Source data
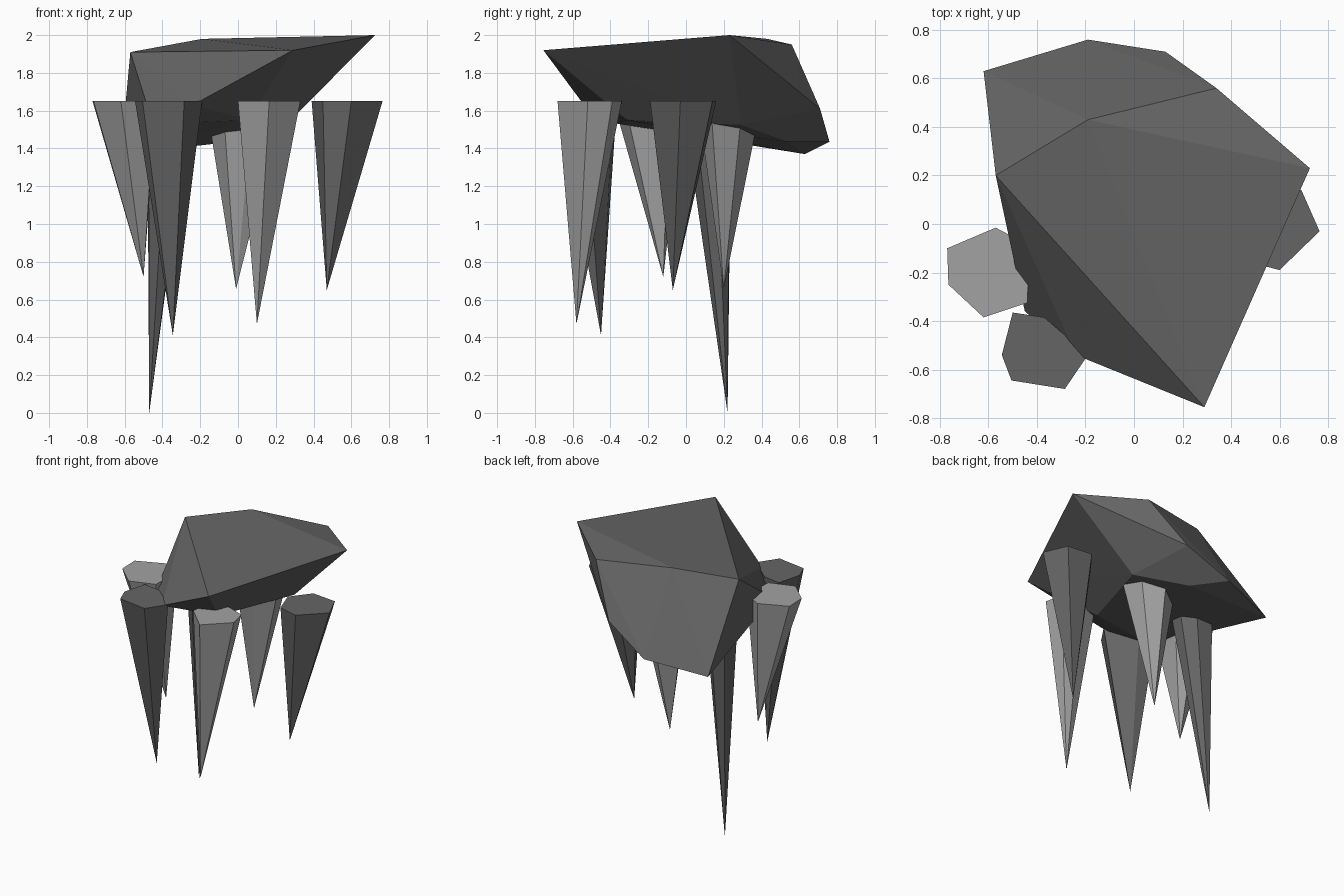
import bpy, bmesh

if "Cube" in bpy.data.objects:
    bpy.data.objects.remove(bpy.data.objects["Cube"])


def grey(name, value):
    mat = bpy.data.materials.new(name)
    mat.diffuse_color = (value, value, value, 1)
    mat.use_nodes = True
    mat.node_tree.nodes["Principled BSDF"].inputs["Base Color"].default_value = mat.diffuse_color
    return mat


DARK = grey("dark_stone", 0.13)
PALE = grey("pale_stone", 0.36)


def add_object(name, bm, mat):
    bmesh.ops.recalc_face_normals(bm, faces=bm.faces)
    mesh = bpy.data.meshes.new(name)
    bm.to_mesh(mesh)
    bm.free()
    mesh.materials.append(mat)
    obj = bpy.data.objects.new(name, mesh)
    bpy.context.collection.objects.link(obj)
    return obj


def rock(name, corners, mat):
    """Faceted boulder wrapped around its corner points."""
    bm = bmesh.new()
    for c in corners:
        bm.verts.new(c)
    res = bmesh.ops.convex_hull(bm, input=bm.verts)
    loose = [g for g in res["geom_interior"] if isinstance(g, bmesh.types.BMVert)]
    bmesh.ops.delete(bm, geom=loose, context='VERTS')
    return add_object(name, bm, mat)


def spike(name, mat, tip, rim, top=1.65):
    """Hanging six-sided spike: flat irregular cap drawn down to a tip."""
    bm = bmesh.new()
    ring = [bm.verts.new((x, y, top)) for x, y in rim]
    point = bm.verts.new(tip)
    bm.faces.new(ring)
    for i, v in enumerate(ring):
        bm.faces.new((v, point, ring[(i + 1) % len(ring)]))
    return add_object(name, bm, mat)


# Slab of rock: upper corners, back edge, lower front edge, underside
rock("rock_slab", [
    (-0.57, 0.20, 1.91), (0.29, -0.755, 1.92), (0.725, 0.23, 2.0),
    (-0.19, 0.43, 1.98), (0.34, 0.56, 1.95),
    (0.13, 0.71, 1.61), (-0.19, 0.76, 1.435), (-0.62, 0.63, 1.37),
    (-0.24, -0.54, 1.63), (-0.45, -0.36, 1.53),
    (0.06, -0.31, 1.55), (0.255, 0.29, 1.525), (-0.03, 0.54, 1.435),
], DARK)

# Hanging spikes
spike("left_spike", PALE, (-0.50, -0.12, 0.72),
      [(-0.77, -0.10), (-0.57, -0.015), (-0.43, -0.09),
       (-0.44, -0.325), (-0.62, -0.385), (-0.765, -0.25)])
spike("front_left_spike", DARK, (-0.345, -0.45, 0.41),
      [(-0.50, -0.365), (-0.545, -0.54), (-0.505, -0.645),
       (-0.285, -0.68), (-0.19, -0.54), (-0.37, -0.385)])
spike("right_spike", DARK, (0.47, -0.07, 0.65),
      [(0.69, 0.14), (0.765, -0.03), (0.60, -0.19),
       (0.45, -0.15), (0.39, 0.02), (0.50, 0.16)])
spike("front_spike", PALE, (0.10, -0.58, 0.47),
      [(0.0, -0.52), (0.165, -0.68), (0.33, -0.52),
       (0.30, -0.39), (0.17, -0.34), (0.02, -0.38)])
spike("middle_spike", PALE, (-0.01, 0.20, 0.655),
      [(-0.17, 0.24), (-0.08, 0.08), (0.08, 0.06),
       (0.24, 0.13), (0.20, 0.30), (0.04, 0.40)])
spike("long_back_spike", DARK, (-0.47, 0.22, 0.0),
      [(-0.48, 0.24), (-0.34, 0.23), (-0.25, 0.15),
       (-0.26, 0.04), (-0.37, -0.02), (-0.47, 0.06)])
==
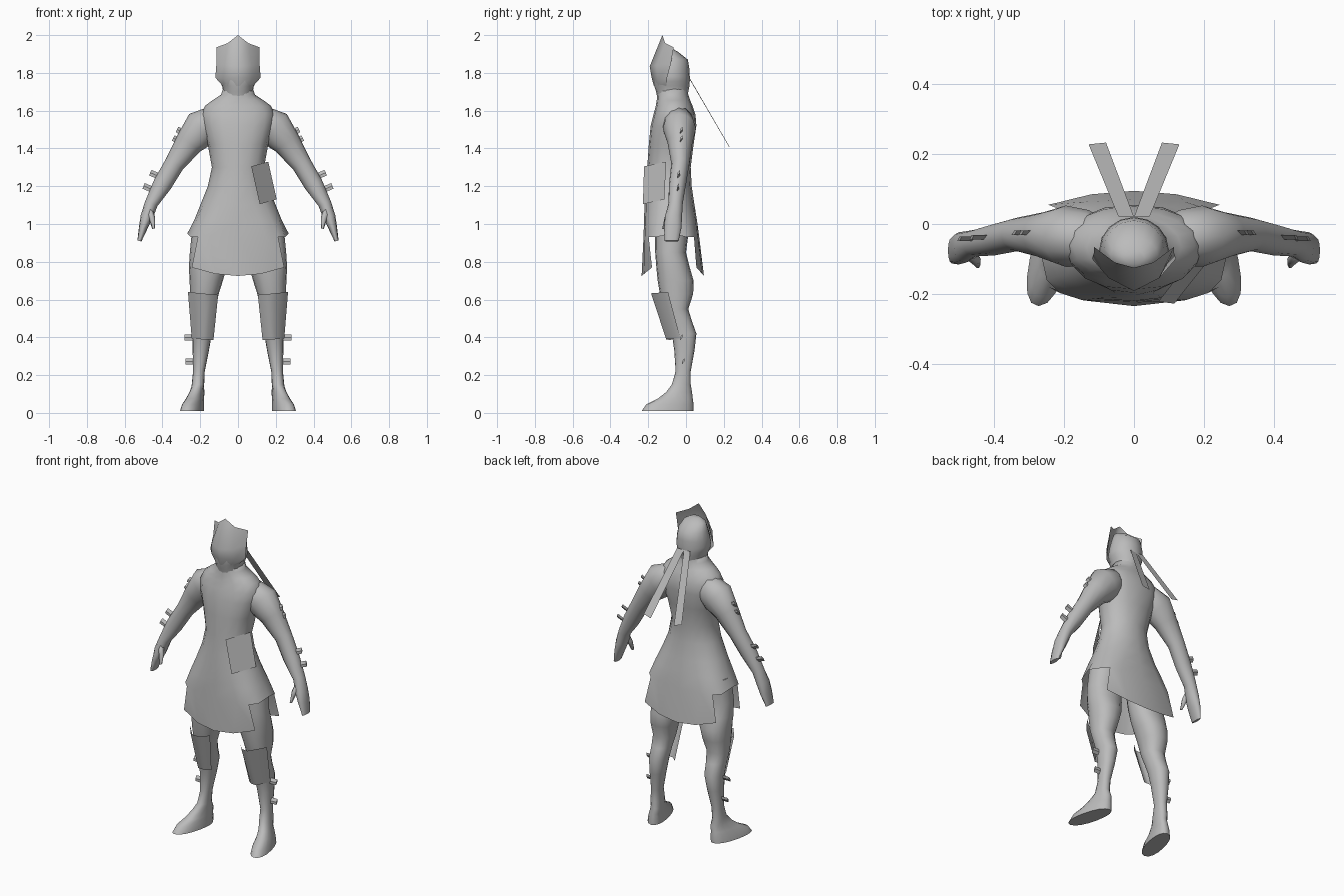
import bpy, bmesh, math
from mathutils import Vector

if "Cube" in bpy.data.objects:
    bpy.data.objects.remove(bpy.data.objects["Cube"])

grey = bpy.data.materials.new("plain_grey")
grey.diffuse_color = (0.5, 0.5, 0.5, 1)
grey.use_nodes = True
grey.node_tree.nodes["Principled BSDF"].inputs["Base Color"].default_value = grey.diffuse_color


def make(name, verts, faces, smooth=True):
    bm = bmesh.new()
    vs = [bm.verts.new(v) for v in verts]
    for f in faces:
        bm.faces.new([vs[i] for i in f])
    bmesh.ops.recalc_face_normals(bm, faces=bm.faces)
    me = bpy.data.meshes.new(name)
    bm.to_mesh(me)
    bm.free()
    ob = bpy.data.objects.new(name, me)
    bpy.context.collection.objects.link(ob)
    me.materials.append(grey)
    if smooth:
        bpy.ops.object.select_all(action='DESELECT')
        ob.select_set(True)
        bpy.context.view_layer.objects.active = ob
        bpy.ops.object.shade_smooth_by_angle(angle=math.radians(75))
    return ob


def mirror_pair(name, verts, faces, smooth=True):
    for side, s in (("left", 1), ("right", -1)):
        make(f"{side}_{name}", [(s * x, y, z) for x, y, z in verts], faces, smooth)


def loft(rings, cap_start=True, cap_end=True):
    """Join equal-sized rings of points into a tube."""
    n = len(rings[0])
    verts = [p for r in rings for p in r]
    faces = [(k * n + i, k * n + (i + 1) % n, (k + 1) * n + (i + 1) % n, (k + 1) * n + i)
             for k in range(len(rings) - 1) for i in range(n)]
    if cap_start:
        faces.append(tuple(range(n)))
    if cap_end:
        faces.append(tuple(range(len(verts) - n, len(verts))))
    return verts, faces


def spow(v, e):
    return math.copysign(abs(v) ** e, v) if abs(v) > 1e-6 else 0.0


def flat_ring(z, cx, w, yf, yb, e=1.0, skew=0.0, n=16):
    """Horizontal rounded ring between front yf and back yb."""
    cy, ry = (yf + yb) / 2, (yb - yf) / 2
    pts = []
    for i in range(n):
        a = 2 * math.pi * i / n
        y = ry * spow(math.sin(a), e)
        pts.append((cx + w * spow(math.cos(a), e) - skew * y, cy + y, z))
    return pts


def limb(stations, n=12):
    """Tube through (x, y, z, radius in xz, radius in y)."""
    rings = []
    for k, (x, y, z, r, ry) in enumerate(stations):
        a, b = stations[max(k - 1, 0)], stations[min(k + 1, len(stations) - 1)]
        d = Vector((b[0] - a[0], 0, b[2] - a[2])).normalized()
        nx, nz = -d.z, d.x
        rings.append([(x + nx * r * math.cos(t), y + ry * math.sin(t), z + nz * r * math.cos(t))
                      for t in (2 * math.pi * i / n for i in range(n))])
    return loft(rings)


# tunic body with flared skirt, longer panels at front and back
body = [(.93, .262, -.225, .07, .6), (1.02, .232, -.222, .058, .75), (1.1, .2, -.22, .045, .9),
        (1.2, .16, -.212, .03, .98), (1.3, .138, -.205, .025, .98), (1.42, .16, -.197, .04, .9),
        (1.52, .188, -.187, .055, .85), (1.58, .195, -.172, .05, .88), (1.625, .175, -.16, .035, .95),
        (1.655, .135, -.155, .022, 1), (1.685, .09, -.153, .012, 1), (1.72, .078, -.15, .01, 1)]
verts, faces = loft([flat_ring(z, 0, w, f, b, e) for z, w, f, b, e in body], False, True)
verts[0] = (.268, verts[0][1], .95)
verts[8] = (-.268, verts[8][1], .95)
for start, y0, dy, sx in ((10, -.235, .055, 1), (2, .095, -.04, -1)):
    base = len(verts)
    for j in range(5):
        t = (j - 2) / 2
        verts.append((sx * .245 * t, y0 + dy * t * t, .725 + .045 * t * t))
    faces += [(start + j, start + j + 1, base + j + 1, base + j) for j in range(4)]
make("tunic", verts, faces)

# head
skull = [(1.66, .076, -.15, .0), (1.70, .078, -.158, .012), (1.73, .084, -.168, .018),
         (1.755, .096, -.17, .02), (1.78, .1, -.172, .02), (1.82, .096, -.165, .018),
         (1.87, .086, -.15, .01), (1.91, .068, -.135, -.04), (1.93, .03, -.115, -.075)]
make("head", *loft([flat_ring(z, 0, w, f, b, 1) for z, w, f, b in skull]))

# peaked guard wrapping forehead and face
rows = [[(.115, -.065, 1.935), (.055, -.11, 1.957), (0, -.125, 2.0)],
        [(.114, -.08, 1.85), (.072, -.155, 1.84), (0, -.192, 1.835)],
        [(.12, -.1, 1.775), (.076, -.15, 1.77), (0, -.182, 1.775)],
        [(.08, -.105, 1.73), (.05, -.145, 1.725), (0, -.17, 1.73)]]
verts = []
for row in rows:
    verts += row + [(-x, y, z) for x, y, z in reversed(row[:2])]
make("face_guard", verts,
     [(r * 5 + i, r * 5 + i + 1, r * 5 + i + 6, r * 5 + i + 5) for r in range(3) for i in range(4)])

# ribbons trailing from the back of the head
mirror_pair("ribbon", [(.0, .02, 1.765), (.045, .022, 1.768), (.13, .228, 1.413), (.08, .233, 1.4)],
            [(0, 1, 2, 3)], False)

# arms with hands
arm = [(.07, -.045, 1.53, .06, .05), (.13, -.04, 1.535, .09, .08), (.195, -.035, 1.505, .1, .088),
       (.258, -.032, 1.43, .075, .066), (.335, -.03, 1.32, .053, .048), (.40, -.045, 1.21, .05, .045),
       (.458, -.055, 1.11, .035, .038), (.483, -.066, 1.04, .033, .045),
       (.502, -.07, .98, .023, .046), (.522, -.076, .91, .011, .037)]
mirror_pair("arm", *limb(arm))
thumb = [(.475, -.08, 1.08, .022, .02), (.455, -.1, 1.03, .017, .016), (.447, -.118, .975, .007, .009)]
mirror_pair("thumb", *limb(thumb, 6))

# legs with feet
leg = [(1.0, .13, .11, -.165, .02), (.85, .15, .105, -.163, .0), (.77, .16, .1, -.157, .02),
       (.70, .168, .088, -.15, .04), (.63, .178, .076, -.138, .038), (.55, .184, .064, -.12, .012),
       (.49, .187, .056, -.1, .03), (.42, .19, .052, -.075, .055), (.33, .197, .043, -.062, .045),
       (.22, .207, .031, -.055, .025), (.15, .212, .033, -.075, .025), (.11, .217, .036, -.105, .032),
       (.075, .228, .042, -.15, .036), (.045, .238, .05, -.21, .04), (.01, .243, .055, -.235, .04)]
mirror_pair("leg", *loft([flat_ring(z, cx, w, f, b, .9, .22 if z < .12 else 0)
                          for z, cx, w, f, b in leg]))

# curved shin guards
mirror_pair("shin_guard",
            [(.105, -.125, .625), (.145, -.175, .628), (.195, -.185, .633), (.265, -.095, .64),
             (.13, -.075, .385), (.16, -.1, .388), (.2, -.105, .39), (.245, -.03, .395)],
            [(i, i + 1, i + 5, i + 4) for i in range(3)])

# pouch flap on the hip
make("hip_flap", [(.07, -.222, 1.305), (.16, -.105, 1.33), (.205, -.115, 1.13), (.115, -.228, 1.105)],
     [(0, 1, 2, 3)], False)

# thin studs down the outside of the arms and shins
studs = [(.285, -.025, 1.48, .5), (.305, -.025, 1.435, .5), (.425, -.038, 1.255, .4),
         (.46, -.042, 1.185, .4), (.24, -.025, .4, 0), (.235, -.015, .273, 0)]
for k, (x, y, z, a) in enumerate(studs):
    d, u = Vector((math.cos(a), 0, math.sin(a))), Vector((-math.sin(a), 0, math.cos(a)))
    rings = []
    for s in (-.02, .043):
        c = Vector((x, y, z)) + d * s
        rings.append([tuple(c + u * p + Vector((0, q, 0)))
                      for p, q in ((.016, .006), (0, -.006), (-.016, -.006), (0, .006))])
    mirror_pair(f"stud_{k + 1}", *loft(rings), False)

◆ **Instructions to follow**: Search the data above for the string "objects". Report every line where it is found.

◆ **Solution**:
if "Cube" in bpy.data.objects:
    bpy.data.objects.remove(bpy.data.objects["Cube"])
    obj = bpy.data.objects.new(name, mesh)
    bpy.context.collection.objects.link(obj)
if "Cube" in bpy.data.objects:
    bpy.data.objects.remove(bpy.data.objects["Cube"])
    ob = bpy.data.objects.new(name, me)
    bpy.context.collection.objects.link(ob)
        bpy.context.view_layer.objects.active = ob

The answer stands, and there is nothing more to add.